A printer! She’d have to buy a printer too, but that would be too heavy to lug around with her today. Sarah shook her head. She was thinking of the large unwieldy printer stations dotted around the offices at work. They must make smaller ones than that surely?

She walked purposefully to the first agency, experiencing only the smallest hint of nervousness as she entered, and introduced herself to a bored-looking receptionist who took her CV and ushered her over to a row of chairs that had seen better days. There were two other people sitting on the chairs and Sarah felt perplexed as she took covert glances at them.

The male had huge holes in his ears and nostrils, made by the large ear and nose rings inserted there.  She could also see a line of stud piercings over one eyebrow. He had bothered to put on a shirt and tie, but the black tie looked out of place against his multi-coloured Hawaiian shirt, torn jeans and tattered red Converse boots. He wore no socks and looked about sixteen.

The female was no better. From the feet up she wore huge studded platform boots, fishnet tights that had seen better days, a tiny black net skirt and a yellow vest that showed her multitude of tattoos off to great advantage. Her hair was a back-combed nest of unfeasible green, and her tiny face sported even more piercings than her male companion. She might have been pretty once.

The receptionist beckoned Sarah over and led her down a dark corridor.  She knocked on the door before opening it and announcing, “Sarah Gibson to see you. Her CV is on the top of the pile.”

It was a very short interview.

The owner of the agency was very impressed by Sarah’s CV and would need to make some enquiries, but she was sure that she could find something suitable within the next month or so. In the meantime, had Sarah thought of doing domestic cleaning, caring or shop work? No, Sarah hadn’t and she didn’t want to, either. They parted with a handshake that convinced neither of them that a working partnership had been formed.

The second agency was even worse.

It appeared to be a meeting place for the disenfranchised youth of the area; the primary attraction being a free hot drinks machine, a large flat screen television, and armchairs. Sarah didn’t wait to be seen, she just dropped off her CV and got out of the door as quickly as she could.

Dispirited, Sarah decided to find the tram stop and start her retail therapy early.

The movement of the tram soothed her to some extent, and its low speed meant that she could take in the beautiful architecture of the city, and work out where the decent shops were. She liked the Quays though. It was one of the few places that Andy had taken her to that she actually appreciated.  Well, she didn’t really appreciate the War Museum, but she had been given the opportunity to go off and browse in the nearby outlet centre, provided that she didn’t buy anything for the house.
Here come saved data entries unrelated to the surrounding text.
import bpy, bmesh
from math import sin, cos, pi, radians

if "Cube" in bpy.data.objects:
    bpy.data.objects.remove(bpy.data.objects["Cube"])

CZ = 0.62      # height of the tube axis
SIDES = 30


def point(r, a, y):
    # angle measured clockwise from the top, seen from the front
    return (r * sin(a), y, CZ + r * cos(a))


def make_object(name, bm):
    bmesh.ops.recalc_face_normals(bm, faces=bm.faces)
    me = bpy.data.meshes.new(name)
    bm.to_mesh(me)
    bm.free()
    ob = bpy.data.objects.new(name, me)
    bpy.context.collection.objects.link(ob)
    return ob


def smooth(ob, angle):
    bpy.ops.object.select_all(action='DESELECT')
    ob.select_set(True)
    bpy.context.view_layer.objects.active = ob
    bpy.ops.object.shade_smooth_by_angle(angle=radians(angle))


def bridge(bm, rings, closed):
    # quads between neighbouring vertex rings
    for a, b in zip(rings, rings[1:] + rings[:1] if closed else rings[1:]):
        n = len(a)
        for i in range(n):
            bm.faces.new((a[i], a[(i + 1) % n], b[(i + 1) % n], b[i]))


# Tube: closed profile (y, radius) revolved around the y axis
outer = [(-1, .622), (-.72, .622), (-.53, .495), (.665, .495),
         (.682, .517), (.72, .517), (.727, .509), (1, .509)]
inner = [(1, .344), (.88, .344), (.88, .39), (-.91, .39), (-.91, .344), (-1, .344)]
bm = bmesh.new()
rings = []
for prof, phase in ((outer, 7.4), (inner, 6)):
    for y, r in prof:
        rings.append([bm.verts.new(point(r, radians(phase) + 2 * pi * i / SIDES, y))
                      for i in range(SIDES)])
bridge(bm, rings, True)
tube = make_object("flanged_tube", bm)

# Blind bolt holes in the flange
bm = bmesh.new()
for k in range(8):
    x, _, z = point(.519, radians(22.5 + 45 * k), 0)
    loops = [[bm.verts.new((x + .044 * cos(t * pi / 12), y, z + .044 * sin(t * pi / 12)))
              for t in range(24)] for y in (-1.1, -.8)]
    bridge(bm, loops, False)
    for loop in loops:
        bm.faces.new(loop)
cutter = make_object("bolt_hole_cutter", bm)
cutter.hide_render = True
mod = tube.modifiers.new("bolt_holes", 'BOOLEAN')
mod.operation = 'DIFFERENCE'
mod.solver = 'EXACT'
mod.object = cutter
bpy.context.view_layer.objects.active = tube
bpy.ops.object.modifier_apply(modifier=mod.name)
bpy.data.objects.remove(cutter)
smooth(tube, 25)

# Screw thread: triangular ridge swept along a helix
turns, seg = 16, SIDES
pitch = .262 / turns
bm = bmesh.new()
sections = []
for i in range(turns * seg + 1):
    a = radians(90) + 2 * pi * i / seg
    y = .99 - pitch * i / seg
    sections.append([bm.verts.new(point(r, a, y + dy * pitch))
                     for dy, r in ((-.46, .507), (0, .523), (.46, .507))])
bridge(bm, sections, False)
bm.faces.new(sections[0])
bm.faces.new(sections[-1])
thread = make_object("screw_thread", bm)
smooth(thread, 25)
She didn’t buy anything at all. She just looked and enjoyed.

The third agency was in the middle of the Quays, and a sudden change of mind inspired Sarah to get it over and done with so that she could enjoy the rest of the day. Walking in through the plate glass doors, she was glad that she hadn’t come here laden with shopping bags and tired from her exertions. The only other person waiting to be seen was wearing similar clothes to Sarah. No piercings, tattoos or strange coloured hair, she too was clutching her bag a little nervously and shot a tentative smile at Sarah when she sat down. Sarah smiled back.
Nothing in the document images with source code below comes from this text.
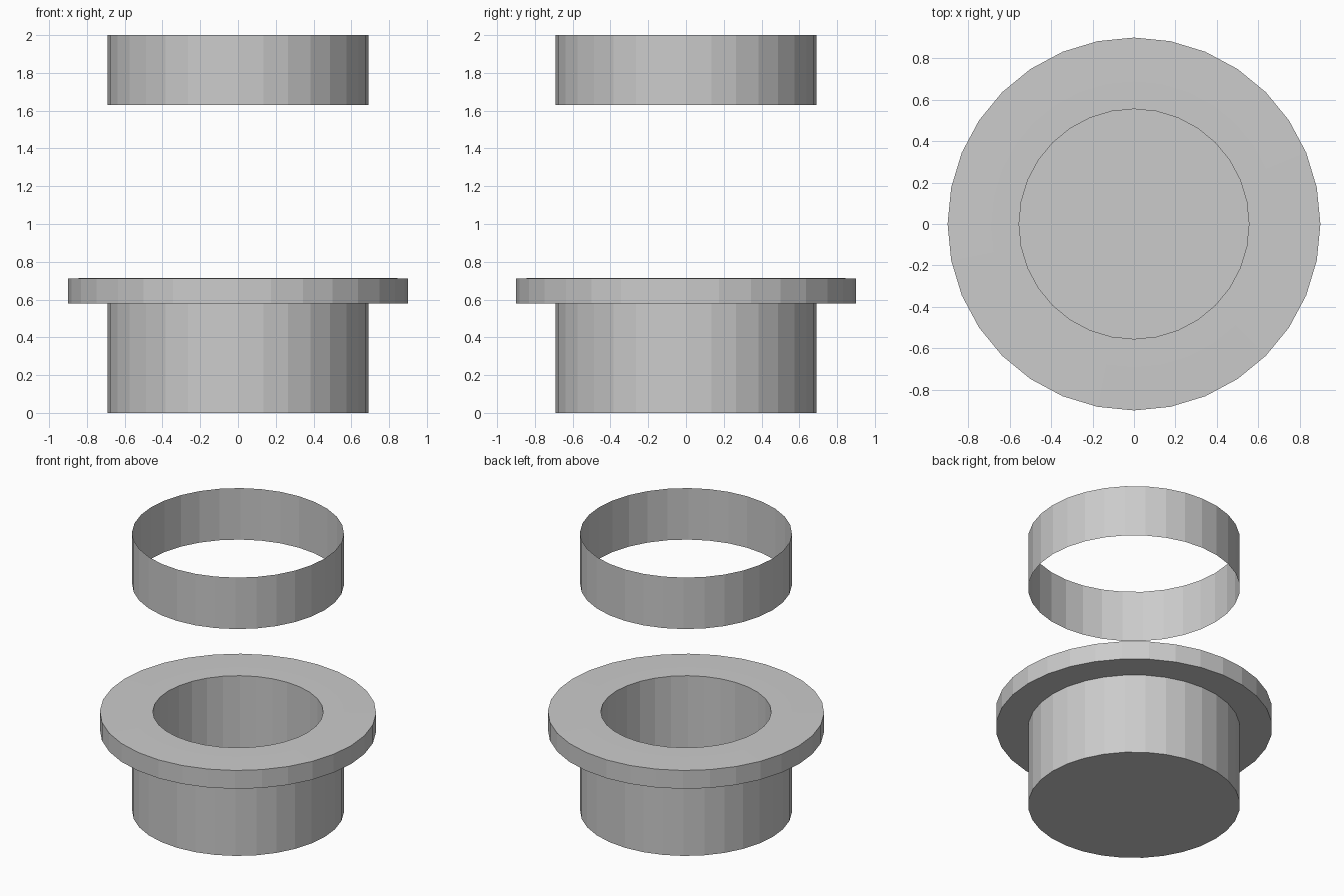
import bpy, bmesh, math

if "Cube" in bpy.data.objects:
    bpy.data.objects.remove(bpy.data.objects["Cube"])

SIDES = 32


def lathe(name, profile):
    """Spin an (r, z) profile around z; radius 0 is a capped centre."""
    bm = bmesh.new()
    rings = []
    for r, z in profile:
        ring = []
        for i in range(SIDES):
            a = 2 * math.pi * i / SIDES
            ring.append(bm.verts.new((r * math.cos(a), r * math.sin(a), z)))
        rings.append(ring)
    for lo, hi in zip(rings, rings[1:]):
        for i in range(SIDES):
            j = (i + 1) % SIDES
            bm.faces.new((lo[i], lo[j], hi[j], hi[i]))
    return bm, rings


def finish(name, bm):
    mesh = bpy.data.meshes.new(name)
    bm.to_mesh(mesh)
    bm.free()
    obj = bpy.data.objects.new(name, mesh)
    bpy.context.collection.objects.link(obj)
    return obj


# Flanged cup: outer wall, flange, then down the inner wall to the floor
bm, rings = lathe("flanged_cup", [
    (0.69, 0.0), (0.69, 0.58), (0.90, 0.58), (0.90, 0.712),
    (0.69, 0.715), (0.555, 0.715), (0.555, 0.135)])
bm.faces.new(list(reversed(rings[0])))   # underside
bm.faces.new(rings[-1])                  # inner floor
finish("flanged_cup", bm)

# Floating open band above the cup
bm, _ = lathe("upper_band", [(0.69, 1.63), (0.69, 2.0)])
finish("upper_band", bm)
The interview this time was more complex. The male interviewer went through Sarah’s CV with a fine toothcomb, and before long she found herself admitting to all the things Jude had told her not to say, and even, worst of all, getting slightly tearful when she talked about the break-up of her relationship. She was handed a box of scented tissues and tried to dab daintily although she desperately wanted to give her nose a good blow. Her CV was accepted however, and her hand was shaken very firmly on leaving. The interviewer and owner of the agency, now known as Miles, pointed her in the direction of a nice coffee shop. Sarah felt slightly more optimistic than she had at the previous two agencies and decided to treat herself to a large latte and a sticky cake to go with it. She had just sat down on a seat near the large glass windows when she heard a familiar but long-lost voice calling her name from the door.